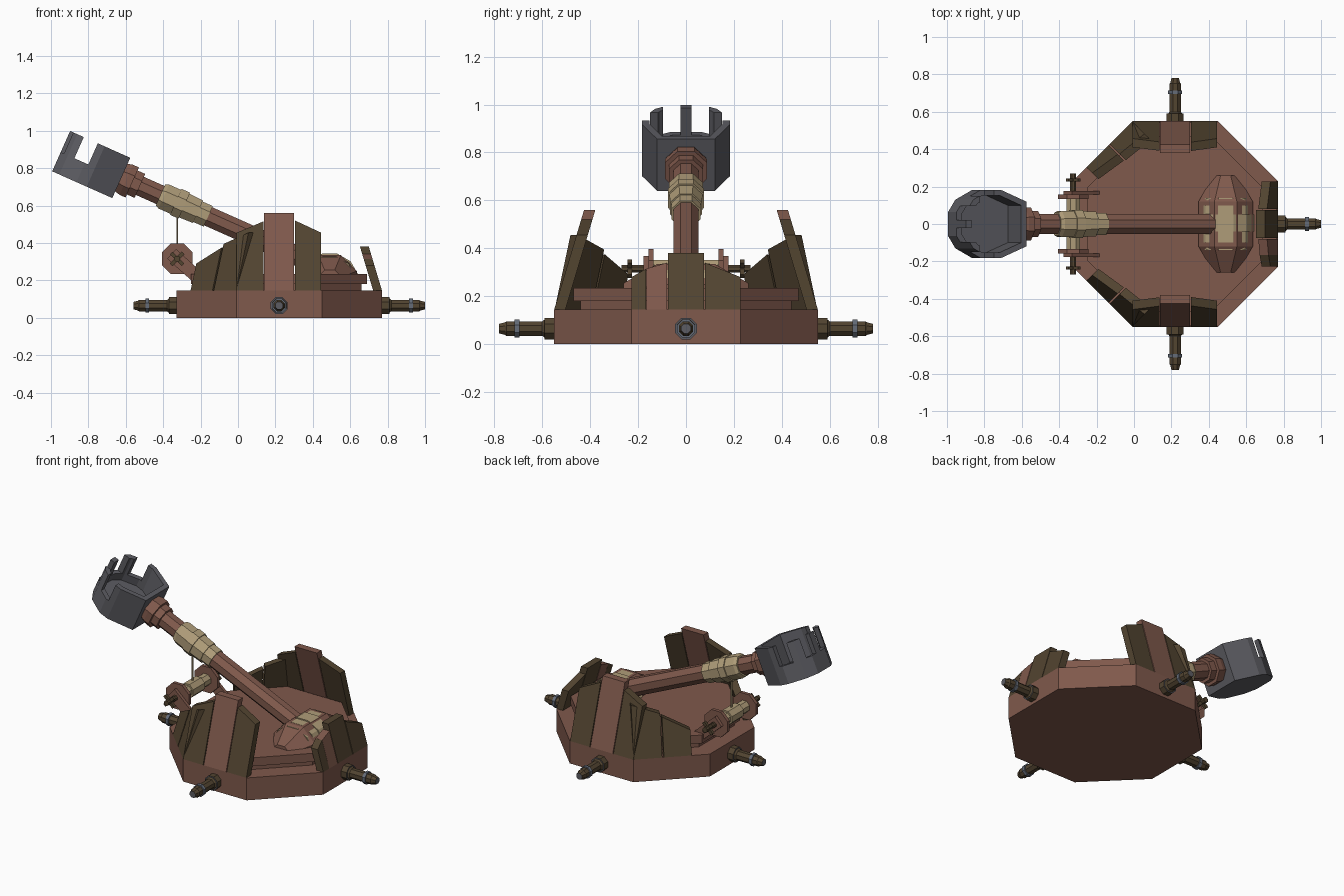
import bpy, bmesh, math
from mathutils import Vector, Matrix

if "Cube" in bpy.data.objects:
    bpy.data.objects.remove(bpy.data.objects["Cube"])

def material(name, r, g, b):
    m = bpy.data.materials.new(name)
    m.diffuse_color = (r, g, b, 1)
    m.use_nodes = True
    m.node_tree.nodes["Principled BSDF"].inputs["Base Color"].default_value = m.diffuse_color
    return m

BROWN = material("red brown wood", 0.215, 0.1, 0.072)
DARK = material("dark olive wood", 0.085, 0.058, 0.03)
ROPE = material("tan rope", 0.43, 0.335, 0.19)
IRON = material("dark iron", 0.107, 0.107, 0.122)
STEEL = material("blue steel", 0.13, 0.15, 0.19)

def finish(name, bm, *mats):
    bmesh.ops.recalc_face_normals(bm, faces=bm.faces)
    me = bpy.data.meshes.new(name)
    bm.to_mesh(me)
    bm.free()
    for m in mats:
        me.materials.append(m)
    ob = bpy.data.objects.new(name, me)
    bpy.context.collection.objects.link(ob)
    return ob

def lathe(name, profile, origin, axis, mat, sides=8, end_mat=None):
    """Faceted turned part: profile of (distance, flat-to-centre radius) along an axis."""
    bm = bmesh.new()
    axis = Vector(axis).normalized()
    M = Matrix.Translation(origin) @ axis.to_track_quat('Z', 'Y').to_matrix().to_4x4()
    k = 1 / math.cos(math.pi / sides)
    rings = []
    for t, r in profile:
        ring = []
        for i in range(sides):
            a = 2 * math.pi * (i + 0.5) / sides
            ring.append(bm.verts.new(M @ Vector((r * k * math.cos(a), r * k * math.sin(a), t))))
        rings.append(ring)
    for a, b in zip(rings, rings[1:]):
        for i in range(sides):
            j = (i + 1) % sides
            bm.faces.new((a[i], a[j], b[j], b[i]))
    bm.faces.new(rings[0][::-1])
    bm.faces.new(rings[-1])
    bmesh.ops.recalc_face_normals(bm, faces=bm.faces)
    if end_mat:
        for f in bm.faces:
            f.material_index = int(f.normal.dot(axis) > 0.9)
    return finish(name, bm, mat, *([end_mat] if end_mat else []))

def prism(name, outline, z0, z1, M, mat):
    bm = bmesh.new()
    lo = [bm.verts.new(M @ Vector((x, y, z0))) for x, y in outline]
    hi = [bm.verts.new(M @ Vector((x, y, z1))) for x, y in outline]
    bm.faces.new(lo[::-1])
    bm.faces.new(hi)
    n = len(outline)
    for i in range(n):
        j = (i + 1) % n
        bm.faces.new((lo[i], lo[j], hi[j], hi[i]))
    return finish(name, bm, mat)

def rect(x0, x1, y0, y1):
    return [(x0, y0), (x1, y0), (x1, y1), (x0, y1)]

CX, AP, BASE = 0.22, 0.55, 0.145

# Octagonal base and stepped turntable
lathe("base", [(0, AP), (BASE, AP)], (CX, 0, 0), (0, 0, 1), BROWN)
lathe("turntable_foot", [(0, 0.44), (0.035, 0.44)], (CX, 0, BASE), (0, 0, 1), BROWN)
lathe("turntable", [(0, 0.47), (0.055, 0.47)], (CX, 0, 0.18), (0, 0, 1), BROWN)

# Shield planks leaning inwards on the octagon sides
def plank(name, deg, u0, u1, h0, h1, mat, side=1):
    a = math.radians(deg)
    n, t = Vector((math.cos(a), math.sin(a))), Vector((-math.sin(a), math.cos(a)))
    bm = bmesh.new()
    def pt(u, z, depth):
        p = n * (AP - 0.3 * (z - BASE) - depth) + t * u
        return bm.verts.new((CX + p.x, side * p.y, z))
    loops = [[pt(u, z, d) for u, z in ((u0, BASE), (u1, BASE), (u1, h1), (u0, h0))] for d in (0, 0.047)]
    bm.faces.new(loops[0])
    bm.faces.new(loops[1][::-1])
    for i in range(4):
        j = (i + 1) % 4
        bm.faces.new((loops[0][i], loops[1][i], loops[1][j], loops[0][j]))
    finish(name, bm, mat)

for side, tag in ((1, "back"), (-1, "front")):
    plank(tag + "_centre_plank", 90, -0.08, 0.08, 0.56, 0.56, BROWN, side)
    plank(tag + "_right_plank", 90, -0.225, -0.085, 0.455, 0.52, DARK, side)
    plank(tag + "_left_plank", 90, 0.085, 0.227, 0.515, 0.455, DARK, side)
    plank(tag + "_corner_plank_tall", 135, -0.225, -0.055, 0.455, 0.395, DARK, side)
    plank(tag + "_corner_plank_short", 135, -0.045, 0.12, 0.375, 0.29, DARK, side)
plank("end_centre_plank", 0, -0.075, 0.075, 0.38, 0.38, DARK)
plank("end_back_plank", 0, 0.08, 0.227, 0.34, 0.28, DARK)
plank("end_front_plank_inner", 0, -0.165, -0.08, 0.315, 0.34, BROWN)
plank("end_front_plank_outer", 0, -0.227, -0.166, 0.28, 0.315, DARK)

# Four carrying handles with steel rings
for name, d in (("left", (-1, 0, 0)), ("right", (1, 0, 0)), ("front", (0, -1, 0)), ("back", (0, 1, 0))):
    o = Vector((CX, 0, 0.065)) + Vector(d) * (AP - 0.01)
    lathe(name + "_handle", [(0, 0.045), (0.05, 0.045), (0.05, 0.038), (0.06, 0.03), (0.21, 0.03),
                             (0.215, 0.026), (0.24, 0.02)], o, d, DARK, 8, IRON)
    lathe(name + "_handle_ring", [(0.155, 0.037), (0.175, 0.037)], o, d, STEEL)

# Rope-wound pivot drum, half sunk in the turntable
px, pz = 0.49, 0.19
lathe("pivot_drum", [(-0.26, 0.065), (-0.12, 0.145), (0.12, 0.145), (0.26, 0.065)],
      (px, 0, pz), (0, 1, 0), BROWN, 8)
lathe("pivot_rope", [(-0.14, 0.125), (-0.14, 0.137), (-0.1, 0.137), (-0.1, 0.146), (-0.04, 0.146), (-0.04, 0.153),
                     (0.05, 0.153), (0.05, 0.146), (0.1, 0.146), (0.1, 0.137), (0.14, 0.137), (0.14, 0.125)],
      (px, 0, pz), (0, 1, 0), ROPE, 12)

# Throwing arm with collar and rope binding
tilt = math.radians(24)
d = Vector((-math.cos(tilt), 0, math.sin(tilt)))
n = Vector((math.sin(tilt), 0, math.cos(tilt)))
top = Vector((-0.625, 0, 0.75))
lathe("arm", [(0, 0.053), (1.17, 0.053)], top, -d, BROWN)
lathe("arm_collar", [(-0.01, 0.078), (0.03, 0.088), (0.065, 0.088), (0.065, 0.07), (0.11, 0.07)], top, -d, BROWN)
lathe("arm_rope", [(0.23, 0.062), (0.25, 0.07), (0.32, 0.07), (0.32, 0.076), (0.37, 0.076),
                   (0.37, 0.069), (0.45, 0.066), (0.45, 0.06), (0.51, 0.06)], top, -d, ROPE)

# Iron cup: hollowed prism with notches cut in the rim
M = Matrix((d, (0, -1, 0), n)).transposed().to_4x4()
M.translation = (-0.672, 0, 0.64)
half = [(0, 0.12), (0.15, 0.183), (0.21, 0.183), (0.31, 0.13), (0.352, 0.065)]
outline = half + [(s, -y) for s, y in reversed(half)]
inner = [(0.175 + (s - 0.175) * 0.83, y * 0.83) for s, y in outline]
cup = prism("cup", outline, 0, 0.236, M, IRON)
cutters = [prism("cup_hollow", inner, 0.06, 0.4, M, IRON),
           prism("cup_side_notch", rect(0.19, 0.272, -0.3, 0.3), 0.112, 0.4, M, IRON)]
for y in (0.022, -0.095):
    cutters.append(prism("cup_front_notch", rect(0.25, 0.5, y, y + 0.073), 0.112, 0.4, M, IRON))
bpy.context.view_layer.objects.active = cup
for c in cutters:
    c.hide_render = True
    mod = cup.modifiers.new("cut", 'BOOLEAN')
    mod.operation, mod.solver, mod.object = 'DIFFERENCE', 'EXACT', c
    bpy.ops.object.modifier_apply(modifier=mod.name)
    bpy.data.objects.remove(c)

# Winch: drum, discs, brackets, axle and cross handles
wx, wz = -0.325, 0.315
lathe("winch_rope_drum", [(-0.135, 0.036), (-0.06, 0.036), (-0.06, 0.046), (0.06, 0.046), (0.06, 0.036), (0.135, 0.036)],
      (wx, 0, wz), (0, 1, 0), ROPE)
lathe("winch_axle", [(-0.27, 0.016), (0.27, 0.016)], (wx, 0, wz), (0, 1, 0), DARK)
lathe("winch_line", [(0, 0.005), (0.26, 0.005)], (wx, 0, wz), (0, 0, 1), ROPE, 6)
for side, tag in ((1, "back"), (-1, "front")):
    lathe(tag + "_winch_disc", [(0.135, 0.082), (0.157, 0.082)], (wx, 0, wz), (0, side, 0), BROWN)
    # bracket runs down from the axle to the turntable
    B = Matrix.Translation((wx, 0.167 * side, wz)) @ Matrix.Rotation(math.radians(42), 4, 'Y')
    prism(tag + "_winch_bracket", rect(-0.04, 0.2, -0.01, 0.01), -0.035, 0.035, B, BROWN)
    for k in (45, -45):
        H = Matrix.Translation((wx, 0.235 * side, wz)) @ Matrix.Rotation(math.radians(k), 4, 'Y')
        prism(tag + "_winch_cross_handle", rect(-0.045, 0.045, -0.009, 0.009), -0.01, 0.01, H, DARK)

◆ **DESCRIPTION OF THE TASK**: Take the records from their first line through the line containing "a = 2 * math.pi" and please return exactly those lines, both ends included, minus the pictures.

◆ **OUTPUT BELOW**:
import bpy, bmesh, math
from mathutils import Vector, Matrix

if "Cube" in bpy.data.objects:
    bpy.data.objects.remove(bpy.data.objects["Cube"])

def material(name, r, g, b):
    m = bpy.data.materials.new(name)
    m.diffuse_color = (r, g, b, 1)
    m.use_nodes = True
    m.node_tree.nodes["Principled BSDF"].inputs["Base Color"].default_value = m.diffuse_color
    return m

BROWN = material("red brown wood", 0.215, 0.1, 0.072)
DARK = material("dark olive wood", 0.085, 0.058, 0.03)
ROPE = material("tan rope", 0.43, 0.335, 0.19)
IRON = material("dark iron", 0.107, 0.107, 0.122)
STEEL = material("blue steel", 0.13, 0.15, 0.19)

def finish(name, bm, *mats):
    bmesh.ops.recalc_face_normals(bm, faces=bm.faces)
    me = bpy.data.meshes.new(name)
    bm.to_mesh(me)
    bm.free()
    for m in mats:
        me.materials.append(m)
    ob = bpy.data.objects.new(name, me)
    bpy.context.collection.objects.link(ob)
    return ob

def lathe(name, profile, origin, axis, mat, sides=8, end_mat=None):
    """Faceted turned part: profile of (distance, flat-to-centre radius) along an axis."""
    bm = bmesh.new()
    axis = Vector(axis).normalized()
    M = Matrix.Translation(origin) @ axis.to_track_quat('Z', 'Y').to_matrix().to_4x4()
    k = 1 / math.cos(math.pi / sides)
    rings = []
    for t, r in profile:
        ring = []
        for i in range(sides):
            a = 2 * math.pi * (i + 0.5) / sides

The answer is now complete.